Our list begins with Craigslist co-founder, Craig Newmark. Like his website, he likes to keep his desk clean and near-empty of unnecessary trinkets. Everything else that shouldn't be on his desk is promptly removed.
The founder of Huffington Post, Arianna Huffington, has a different philosophy. According to a LinkedIn interview, she prefers to keep her desk and office open, comfortable, and surrounded by her favourite things: books. She likes a transparent office, which explains her decision to keep a clear glass wall on one side of her office.
Like Arianna, the CEO and co-founder of Kabam, Kevin Chou, likes to keep things transparent and open, which is why he works from the same floor as the rest of his team. He considers this openness to be "significant," and as seen on his LinkedIn page, his office makes great use of the open office model. Behind him, coworkers can be seen using ergonomic seats, standing desks and yoga balls.
While it's true that desks (or any stable surface, for that matter) are important, not all CEOs need a desk to succeed. Take the freedom-loving founder of Virgin Group for example. Richard Branson does not prefer to work in busy offices or on messy desks. Instead, he considers just about any calming environment in his office. In one seemingly jovial photo on his LinkedIn account, he says, "work doesn't always have to mean timed meetings and official processes. Lots of the best ideas come off the cuff, out of conversations..."

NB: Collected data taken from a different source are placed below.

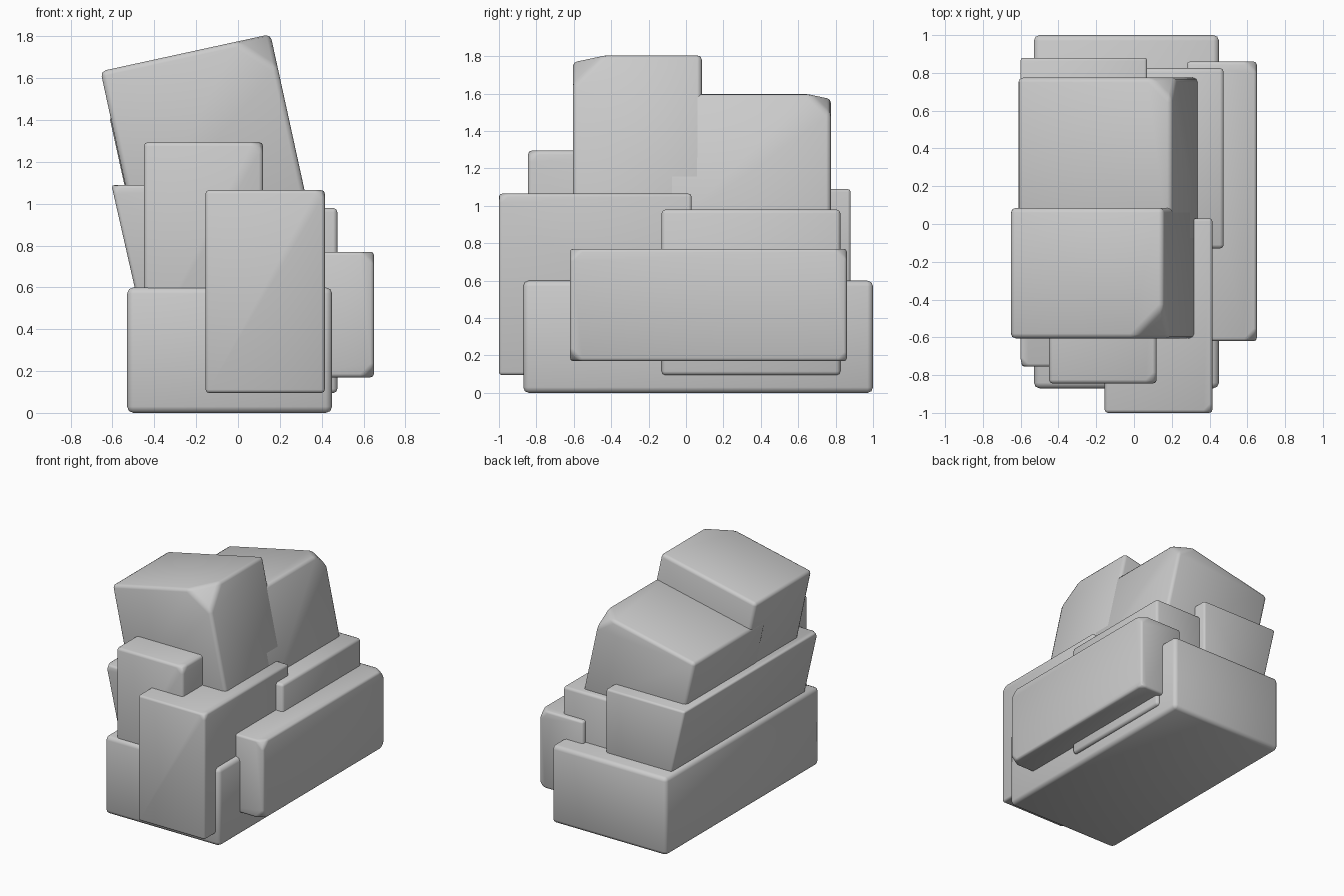
import bpy, bmesh

if "Cube" in bpy.data.objects:
    bpy.data.objects.remove(bpy.data.objects["Cube"])


def block(name, profile, y0, y1, bevel=0.025, cuts=()):
    """Extrude an xz profile (TL, TR, BR, BL) from y0 to y1, trim corners, round edges.
    cuts: (profile index, 0 front / 1 back, size)."""
    bm = bmesh.new()
    n = len(profile)
    front = [bm.verts.new((x, y0, z)) for x, z in profile]
    back = [bm.verts.new((x, y1, z)) for x, z in profile]
    bm.faces.new(front)
    bm.faces.new(back[::-1])
    for i in range(n):
        j = (i + 1) % n
        bm.faces.new((front[i], back[i], back[j], front[j]))
    bmesh.ops.recalc_face_normals(bm, faces=bm.faces[:])
    corners = [((front, back)[end][i], size) for i, end, size in cuts]
    for vert, size in corners:
        bmesh.ops.bevel(bm, geom=[vert], offset=size, segments=1,
                        profile=0.5, affect='VERTICES')
    mesh = bpy.data.meshes.new(name)
    bm.to_mesh(mesh)
    bm.free()
    mesh.polygons.foreach_set("use_smooth", [True] * len(mesh.polygons))
    obj = bpy.data.objects.new(name, mesh)
    bpy.context.collection.objects.link(obj)
    mod = obj.modifiers.new("rounded_edges", 'BEVEL')
    mod.width = bevel
    mod.segments = 2
    mod.limit_method = 'ANGLE'
    return obj


def rect(x0, x1, z0, z1):
    return [(x0, z1), (x1, z1), (x1, z0), (x0, z0)]


# Wide base slab
block("base_block", rect(-0.53, 0.45, 0.0, 0.60), -0.87, 1.0, 0.03)

# Upright blocks stacked against the front
block("front_right_block", rect(-0.155, 0.415, 0.095, 1.065), -1.0, 0.03,
      cuts=[(1, 0, 0.04)])
block("front_centre_block", rect(-0.45, 0.12, 0.30, 1.295), -0.845, -0.10,
      cuts=[(1, 0, 0.05)])

# Left block with a leaning outer wall
block("left_leaning_block", [(-0.605, 1.09), (0.07, 1.09), (0.07, 0.45), (-0.46, 0.45)],
      -0.755, 0.88, 0.02, cuts=[(0, 0, 0.04)])

# Blocks along the right side
block("right_inner_block", rect(0.0, 0.475, 0.095, 0.98), -0.13, 0.825, 0.02)
block("right_outer_block", rect(0.28, 0.65, 0.17, 0.77), -0.62, 0.86, 0.03,
      cuts=[(1, 0, 0.06), (1, 1, 0.06), (2, 0, 0.06), (2, 1, 0.04)])

# Two tilted blocks on top, sharing the same lean
block("upper_rear_block", [(-0.617, 1.425), (0.20, 1.603), (0.363, 0.86), (-0.49, 0.85)],
      -0.10, 0.775, cuts=[(1, 1, 0.12)])
block("upper_front_block", [(-0.657, 1.633), (0.155, 1.81), (0.365, 0.85), (-0.487, 0.85)],
      -0.605, 0.085, cuts=[(1, 0, 0.17)])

Richard Branson isn't the only CEO to prefer unusual work arrangements. The CEO of Reputation.com, Michael Fertik, is an avid supporter of standing desks. In fact, he considers standing instrumental in building better relationships with colleagues. He has spoken proudly of this practice in an interview with this work tip, "my colleagues are nearly four times as likely to approach me with a thought, a question, or just a hello when I'm standing as compared to when I'm sitting."
John Abell, a columnist at Reuters, shares the same philosophy. In fact, he has displayed his standing work desk at LinkedIn proudly. The open floor model has also been a preference of his, and he has described the model as a design that's liberating. The ergonomic standing desk trend is unsurprisingly a hit among CEOs of online services and software companies. The Adler Group CEO, Lou Adler, once displayed his virtual office on LinkedIn.
Comfort to some may mean having an office of their own, but to others, it can mean working with the people you trust. For the founder of Ciplex, believes a model where everyone sees each other “allows for productivity in the office, as it is key to be surrounded by like-minded, motivated team members with the opportunity to physically work together in large teams and/or break out into clear space when needed." This is evident in Ciplex images found on LinkedIn.
Finally, there’s Mark Zuckerburg. The founder of Facebook may be one of the world’s richest, but he does not have a separate office-- something which he has spoken proudly of. Without a doubt, the open office model is a hit among tech headquarters, and Zuckerberg’s acceptance of it is unsurprising. The trend nowadays is to create a community out of corporate offices, which is why you might see less of cubicles in tech companies nowadays, and more flexible work equipment and furniture, like bean bags, wobble chairs, ergonomic desks, and lounge rooms.
If offices were never important to you, you can always be like the CEO of Beyond Philosophy. Colin Shaw works in a very unusual environment-- one you wouldn’t expect… the sky! In his LinkedIn page, he has said he prefers to work on planes.
In this day and age, how you choose to work is all up to you. Success is not fully dependent on work desks either-- it’s about finding the right environment for you to thrive and grow.